There may be no more striking disconnect between new compelling science and current practice than we see in the treatment of women with chest pain. Just today, I saw a woman in her early 50s who has had recurrent chest pain for over two years. She has a family history of heart attack and she is prediabetic with high cholesterol, LDL cholesterol , and triglycerides. She has low HDL or good cholesterol. She is a high risk patient for cardiovascular disease. Her pain was not characteristic of exertional angina as we might see in a man. She had the pain that we frequently see in women that is brought on by stress or may just occur spontaneously. Her pain lasts for several minutes and it is reliably relieved by nitroglycerin. She had a normal stress test 6 months ago and another 2 years ago.
She recently had an episode of pain that alarmed her and she went to the emergency room. She was released from the emergency room with a referral to the cardiologist some days later. She was irritated because she felt that the doctor who saw her did not take her chest pain seriously. The cardiologist performed a cardiac catheterization that showed no blockage at all in her coronary arteries. The note from the cardiologist said, “I tried to reassure this lady of the non-cardiac nature of her symptoms.”
This interpretation is wrong-possibly dead wrong. While we lament the lack of studies to inform practice of the special needs of women, we ignore those studies too often when we have strong evidence that calls for a change in what we do for our female patients. 250,000 women die of coronary artery disease in the United States annually. More women die of heart artery disease than all forms of cancer combined and are roughly ten times more likely to die of a heart attack than breast cancer. It has been known since the 1970s that chest pain in women is less likely to be associated with arterial blockages that limit blood flow when compared with male patients with the same symptoms.

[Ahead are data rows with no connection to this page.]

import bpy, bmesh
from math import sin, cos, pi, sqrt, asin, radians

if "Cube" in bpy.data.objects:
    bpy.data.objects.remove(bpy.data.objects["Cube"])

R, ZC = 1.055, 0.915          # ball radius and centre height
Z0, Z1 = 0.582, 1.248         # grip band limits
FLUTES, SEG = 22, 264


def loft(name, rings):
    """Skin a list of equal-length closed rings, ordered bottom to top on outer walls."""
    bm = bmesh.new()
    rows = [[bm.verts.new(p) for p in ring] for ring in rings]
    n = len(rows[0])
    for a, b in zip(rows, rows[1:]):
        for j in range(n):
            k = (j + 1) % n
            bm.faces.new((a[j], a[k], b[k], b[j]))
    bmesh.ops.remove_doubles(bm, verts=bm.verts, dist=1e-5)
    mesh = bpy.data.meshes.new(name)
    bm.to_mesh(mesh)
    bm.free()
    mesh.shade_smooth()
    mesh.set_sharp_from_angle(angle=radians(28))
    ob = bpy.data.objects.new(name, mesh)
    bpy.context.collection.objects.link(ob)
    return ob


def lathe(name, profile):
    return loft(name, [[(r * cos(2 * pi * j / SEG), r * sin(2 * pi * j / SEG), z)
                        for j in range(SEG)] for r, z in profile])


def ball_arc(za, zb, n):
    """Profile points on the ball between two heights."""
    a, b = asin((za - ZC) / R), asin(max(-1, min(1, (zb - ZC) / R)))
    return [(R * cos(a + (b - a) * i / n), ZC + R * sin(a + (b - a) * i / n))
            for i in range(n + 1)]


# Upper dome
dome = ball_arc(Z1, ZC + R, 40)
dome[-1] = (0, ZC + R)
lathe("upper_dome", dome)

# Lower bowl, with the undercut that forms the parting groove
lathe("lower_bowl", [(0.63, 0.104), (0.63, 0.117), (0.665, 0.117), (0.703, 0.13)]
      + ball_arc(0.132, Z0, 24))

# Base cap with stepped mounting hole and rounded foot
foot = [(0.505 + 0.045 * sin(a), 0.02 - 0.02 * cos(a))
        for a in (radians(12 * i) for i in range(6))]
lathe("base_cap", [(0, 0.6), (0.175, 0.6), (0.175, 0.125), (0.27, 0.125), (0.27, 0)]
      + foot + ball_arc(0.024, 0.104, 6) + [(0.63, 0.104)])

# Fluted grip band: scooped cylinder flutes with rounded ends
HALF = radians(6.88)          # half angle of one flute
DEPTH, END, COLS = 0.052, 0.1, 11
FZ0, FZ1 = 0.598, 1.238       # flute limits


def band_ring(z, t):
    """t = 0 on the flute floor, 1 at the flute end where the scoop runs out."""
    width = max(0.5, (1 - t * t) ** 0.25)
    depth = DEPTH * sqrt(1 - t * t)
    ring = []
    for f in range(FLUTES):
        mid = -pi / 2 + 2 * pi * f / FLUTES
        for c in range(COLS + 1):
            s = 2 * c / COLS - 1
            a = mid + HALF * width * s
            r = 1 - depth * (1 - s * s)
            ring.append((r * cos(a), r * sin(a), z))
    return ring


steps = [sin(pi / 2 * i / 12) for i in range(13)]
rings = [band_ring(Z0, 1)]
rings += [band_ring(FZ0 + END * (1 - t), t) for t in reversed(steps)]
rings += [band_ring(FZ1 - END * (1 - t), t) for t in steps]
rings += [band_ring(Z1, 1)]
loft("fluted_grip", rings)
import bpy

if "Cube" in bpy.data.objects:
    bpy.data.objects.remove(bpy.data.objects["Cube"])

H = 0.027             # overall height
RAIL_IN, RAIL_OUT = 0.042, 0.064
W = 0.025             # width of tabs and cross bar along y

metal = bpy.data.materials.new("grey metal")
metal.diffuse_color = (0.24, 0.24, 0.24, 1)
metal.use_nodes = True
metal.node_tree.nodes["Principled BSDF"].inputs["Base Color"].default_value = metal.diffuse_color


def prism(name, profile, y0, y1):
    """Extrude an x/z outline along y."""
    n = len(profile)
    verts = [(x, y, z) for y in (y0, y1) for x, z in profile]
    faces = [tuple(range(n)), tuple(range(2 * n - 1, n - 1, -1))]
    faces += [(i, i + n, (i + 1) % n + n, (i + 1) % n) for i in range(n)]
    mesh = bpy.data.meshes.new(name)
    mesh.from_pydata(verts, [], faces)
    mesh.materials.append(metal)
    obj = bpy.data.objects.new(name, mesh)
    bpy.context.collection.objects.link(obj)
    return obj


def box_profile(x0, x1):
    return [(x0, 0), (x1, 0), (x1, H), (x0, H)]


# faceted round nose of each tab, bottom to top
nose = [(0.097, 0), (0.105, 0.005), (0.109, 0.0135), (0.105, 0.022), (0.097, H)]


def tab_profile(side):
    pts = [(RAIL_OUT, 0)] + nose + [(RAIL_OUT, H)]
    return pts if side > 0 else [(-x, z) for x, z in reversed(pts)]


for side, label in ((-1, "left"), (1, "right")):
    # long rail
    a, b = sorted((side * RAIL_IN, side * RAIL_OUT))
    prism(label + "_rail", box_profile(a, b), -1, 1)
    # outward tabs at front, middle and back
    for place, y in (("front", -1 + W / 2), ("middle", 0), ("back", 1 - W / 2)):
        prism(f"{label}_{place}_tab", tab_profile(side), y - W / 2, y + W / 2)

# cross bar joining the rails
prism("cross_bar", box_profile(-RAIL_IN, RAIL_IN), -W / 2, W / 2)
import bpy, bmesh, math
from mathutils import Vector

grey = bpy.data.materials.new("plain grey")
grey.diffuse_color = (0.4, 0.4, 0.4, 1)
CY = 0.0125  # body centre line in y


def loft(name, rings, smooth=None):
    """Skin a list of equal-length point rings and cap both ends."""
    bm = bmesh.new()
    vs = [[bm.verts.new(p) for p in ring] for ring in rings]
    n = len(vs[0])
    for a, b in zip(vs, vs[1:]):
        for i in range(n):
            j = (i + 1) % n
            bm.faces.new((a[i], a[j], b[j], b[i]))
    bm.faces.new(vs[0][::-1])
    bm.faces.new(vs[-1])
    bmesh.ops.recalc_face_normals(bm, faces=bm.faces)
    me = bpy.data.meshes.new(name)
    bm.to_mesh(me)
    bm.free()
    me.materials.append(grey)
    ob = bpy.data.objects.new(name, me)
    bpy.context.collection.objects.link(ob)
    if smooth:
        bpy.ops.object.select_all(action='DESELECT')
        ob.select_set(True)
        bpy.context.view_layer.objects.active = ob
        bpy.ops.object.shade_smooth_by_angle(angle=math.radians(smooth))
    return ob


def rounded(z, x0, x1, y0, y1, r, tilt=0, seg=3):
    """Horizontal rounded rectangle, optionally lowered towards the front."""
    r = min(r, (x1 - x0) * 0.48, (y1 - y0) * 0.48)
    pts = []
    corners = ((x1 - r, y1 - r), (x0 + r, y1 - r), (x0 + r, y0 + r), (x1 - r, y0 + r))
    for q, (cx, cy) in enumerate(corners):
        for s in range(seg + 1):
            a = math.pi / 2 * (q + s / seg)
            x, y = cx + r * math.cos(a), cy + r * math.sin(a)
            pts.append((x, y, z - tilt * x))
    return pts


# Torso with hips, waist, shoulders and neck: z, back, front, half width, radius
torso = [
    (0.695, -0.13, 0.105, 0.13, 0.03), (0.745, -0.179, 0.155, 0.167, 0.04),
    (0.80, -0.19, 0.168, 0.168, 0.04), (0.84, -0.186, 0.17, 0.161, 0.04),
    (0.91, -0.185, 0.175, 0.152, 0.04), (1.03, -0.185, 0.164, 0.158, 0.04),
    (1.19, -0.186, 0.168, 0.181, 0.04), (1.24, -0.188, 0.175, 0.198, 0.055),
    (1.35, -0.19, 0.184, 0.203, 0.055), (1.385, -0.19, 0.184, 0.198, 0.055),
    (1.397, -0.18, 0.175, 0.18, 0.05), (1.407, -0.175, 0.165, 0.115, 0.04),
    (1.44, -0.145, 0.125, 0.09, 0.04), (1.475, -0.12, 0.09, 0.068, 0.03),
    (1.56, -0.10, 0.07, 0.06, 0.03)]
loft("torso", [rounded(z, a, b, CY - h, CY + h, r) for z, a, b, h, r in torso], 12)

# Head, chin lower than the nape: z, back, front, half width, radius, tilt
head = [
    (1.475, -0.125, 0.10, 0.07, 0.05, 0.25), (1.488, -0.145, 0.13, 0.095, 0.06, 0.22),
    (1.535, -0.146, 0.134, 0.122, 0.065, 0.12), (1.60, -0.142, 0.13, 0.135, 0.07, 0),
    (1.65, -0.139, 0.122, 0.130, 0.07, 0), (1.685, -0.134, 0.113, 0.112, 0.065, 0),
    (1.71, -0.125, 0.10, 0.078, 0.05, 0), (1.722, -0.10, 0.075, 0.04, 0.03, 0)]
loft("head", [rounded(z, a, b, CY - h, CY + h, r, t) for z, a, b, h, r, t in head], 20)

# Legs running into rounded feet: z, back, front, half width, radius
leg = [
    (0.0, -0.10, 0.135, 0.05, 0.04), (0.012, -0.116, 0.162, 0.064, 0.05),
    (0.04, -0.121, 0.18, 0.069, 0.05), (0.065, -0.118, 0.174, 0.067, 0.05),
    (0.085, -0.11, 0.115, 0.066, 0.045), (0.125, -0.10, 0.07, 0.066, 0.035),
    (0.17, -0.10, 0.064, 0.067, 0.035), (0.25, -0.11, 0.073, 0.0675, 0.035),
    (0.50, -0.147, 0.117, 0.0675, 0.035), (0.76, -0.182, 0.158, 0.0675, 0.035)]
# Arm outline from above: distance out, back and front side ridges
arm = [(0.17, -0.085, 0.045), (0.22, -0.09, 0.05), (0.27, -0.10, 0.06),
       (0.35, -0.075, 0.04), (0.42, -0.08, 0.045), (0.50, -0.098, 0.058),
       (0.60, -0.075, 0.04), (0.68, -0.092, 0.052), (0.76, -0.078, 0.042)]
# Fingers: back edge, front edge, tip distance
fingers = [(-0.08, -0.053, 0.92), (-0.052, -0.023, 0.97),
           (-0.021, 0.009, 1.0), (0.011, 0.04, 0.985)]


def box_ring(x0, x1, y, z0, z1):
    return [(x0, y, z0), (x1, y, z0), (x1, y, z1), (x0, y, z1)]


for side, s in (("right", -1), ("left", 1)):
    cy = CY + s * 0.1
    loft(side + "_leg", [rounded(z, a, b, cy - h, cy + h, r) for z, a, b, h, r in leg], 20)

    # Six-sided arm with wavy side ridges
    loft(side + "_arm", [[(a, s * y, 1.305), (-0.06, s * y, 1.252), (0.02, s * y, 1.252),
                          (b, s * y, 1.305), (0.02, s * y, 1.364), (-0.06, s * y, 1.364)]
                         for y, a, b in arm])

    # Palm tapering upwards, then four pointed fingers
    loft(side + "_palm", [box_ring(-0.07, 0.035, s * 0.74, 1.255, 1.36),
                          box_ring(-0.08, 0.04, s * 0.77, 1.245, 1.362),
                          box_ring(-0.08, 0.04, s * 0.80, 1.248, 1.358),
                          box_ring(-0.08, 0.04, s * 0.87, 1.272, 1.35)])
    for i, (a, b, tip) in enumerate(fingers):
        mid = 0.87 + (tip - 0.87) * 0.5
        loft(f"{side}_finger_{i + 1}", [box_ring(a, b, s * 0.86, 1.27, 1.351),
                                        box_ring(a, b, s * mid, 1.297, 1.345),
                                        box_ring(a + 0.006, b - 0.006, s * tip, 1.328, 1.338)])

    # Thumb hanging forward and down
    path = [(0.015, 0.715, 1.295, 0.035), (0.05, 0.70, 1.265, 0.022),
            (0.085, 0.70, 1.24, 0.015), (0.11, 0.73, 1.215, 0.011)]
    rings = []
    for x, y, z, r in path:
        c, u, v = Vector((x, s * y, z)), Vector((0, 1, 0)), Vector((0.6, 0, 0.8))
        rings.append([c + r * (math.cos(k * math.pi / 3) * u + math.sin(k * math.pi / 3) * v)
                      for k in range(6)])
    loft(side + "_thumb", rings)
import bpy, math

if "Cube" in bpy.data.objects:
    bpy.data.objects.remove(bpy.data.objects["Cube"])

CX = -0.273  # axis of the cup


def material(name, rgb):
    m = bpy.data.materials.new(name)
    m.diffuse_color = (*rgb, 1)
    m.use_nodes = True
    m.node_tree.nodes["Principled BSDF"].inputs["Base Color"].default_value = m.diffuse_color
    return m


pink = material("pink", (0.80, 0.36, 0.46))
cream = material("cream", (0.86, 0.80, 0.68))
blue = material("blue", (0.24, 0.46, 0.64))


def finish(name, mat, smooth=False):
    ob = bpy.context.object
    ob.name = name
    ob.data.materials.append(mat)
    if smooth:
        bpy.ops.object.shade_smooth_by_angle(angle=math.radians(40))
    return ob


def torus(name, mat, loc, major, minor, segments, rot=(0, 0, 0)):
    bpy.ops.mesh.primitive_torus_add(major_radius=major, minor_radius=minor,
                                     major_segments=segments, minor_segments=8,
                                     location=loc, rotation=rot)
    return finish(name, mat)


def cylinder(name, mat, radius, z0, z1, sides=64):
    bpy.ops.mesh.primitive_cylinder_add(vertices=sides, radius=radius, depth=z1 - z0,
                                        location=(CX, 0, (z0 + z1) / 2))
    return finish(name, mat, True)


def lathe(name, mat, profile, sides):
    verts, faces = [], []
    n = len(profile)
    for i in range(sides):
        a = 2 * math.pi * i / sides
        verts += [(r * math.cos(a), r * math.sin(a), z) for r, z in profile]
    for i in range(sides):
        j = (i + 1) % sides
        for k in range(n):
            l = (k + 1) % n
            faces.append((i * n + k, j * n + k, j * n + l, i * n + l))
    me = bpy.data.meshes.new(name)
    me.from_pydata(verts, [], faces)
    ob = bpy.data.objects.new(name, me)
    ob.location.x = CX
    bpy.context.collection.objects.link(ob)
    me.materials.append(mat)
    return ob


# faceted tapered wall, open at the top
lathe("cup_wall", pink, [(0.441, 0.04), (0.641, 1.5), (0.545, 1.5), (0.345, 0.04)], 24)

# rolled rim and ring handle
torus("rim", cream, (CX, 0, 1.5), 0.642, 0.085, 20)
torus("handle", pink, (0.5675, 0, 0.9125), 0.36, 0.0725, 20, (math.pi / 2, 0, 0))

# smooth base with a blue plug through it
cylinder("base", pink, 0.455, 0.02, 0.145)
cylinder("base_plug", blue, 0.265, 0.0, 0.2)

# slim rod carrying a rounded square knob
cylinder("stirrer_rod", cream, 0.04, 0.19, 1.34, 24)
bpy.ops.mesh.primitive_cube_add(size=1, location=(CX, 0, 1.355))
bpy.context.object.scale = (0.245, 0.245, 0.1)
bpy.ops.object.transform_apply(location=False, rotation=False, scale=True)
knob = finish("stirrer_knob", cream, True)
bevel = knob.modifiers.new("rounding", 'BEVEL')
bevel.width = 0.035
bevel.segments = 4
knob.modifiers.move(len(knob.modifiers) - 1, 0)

In fact, if a woman after menopause has repeated chest pain, she has a 20% six year risk of dying, having a heart attack, having a stroke, or developing congestive heart failure even if she does not have flow-limiting obstructions of her heart arteries. There is no test or procedure that can be done to assure her safety. The woman with repeated chest pain is high risk even if she has a stress test and catheterization that is normal. She can reduce her risk dramatically by controlling her blood pressure, cholesterol, and glucose with life style changes and carefully selected medications. In spite of the availability of these powerful, inexpensive and highly effective interventions, one year after these women without blockages had their heart catheterization, only around 10% of them were on anything for their pressure and cholesterol. They are in harm’s way.
These women are poorly served in several ways. If they have a low risk stress test they do not need a cardiac catheterization and are exposed to unnecessary cost and risk. If their arteries are not blocked, they are told that their heart is ok, they are less likely to treat the arteries effectively by lowering their pressure, sugar and cholesterol. When they are told that it is not their heart, they are falsely reassured and may not get help in a timely fashion when they are actually having a heart attack. Finally, the female chest pain patient may walk away with the implied message, “This is all in your head, go home and take your Valium and Prozac, honey. It is all going to be all right.”
Because we have not changed our systems of care to see that patients reliably receive treatment that is evidence-based and consistent with best practices, thousands of women die or become disabled needlessly. These are our wives, sisters, neighbors and friends. It is a matter of the utmost urgency that we address women with chest pain more effectively in a way that is consistent with the most current scientific knowledge.
My oldest son graduated from West Point. He taught me that tactics lag technology. Generals get their soldiers killed by fighting in ways that were appropriate for the last war. We are witnessing a failure of leadership with exactly the same implications. It may be that we need a Cardiovascular War College staffed by women to turn this thing around.
Bill Bestermann MD is a Vascularist and Director of Medical Home Quality at the Holston Medical Group in Kingsport, TN.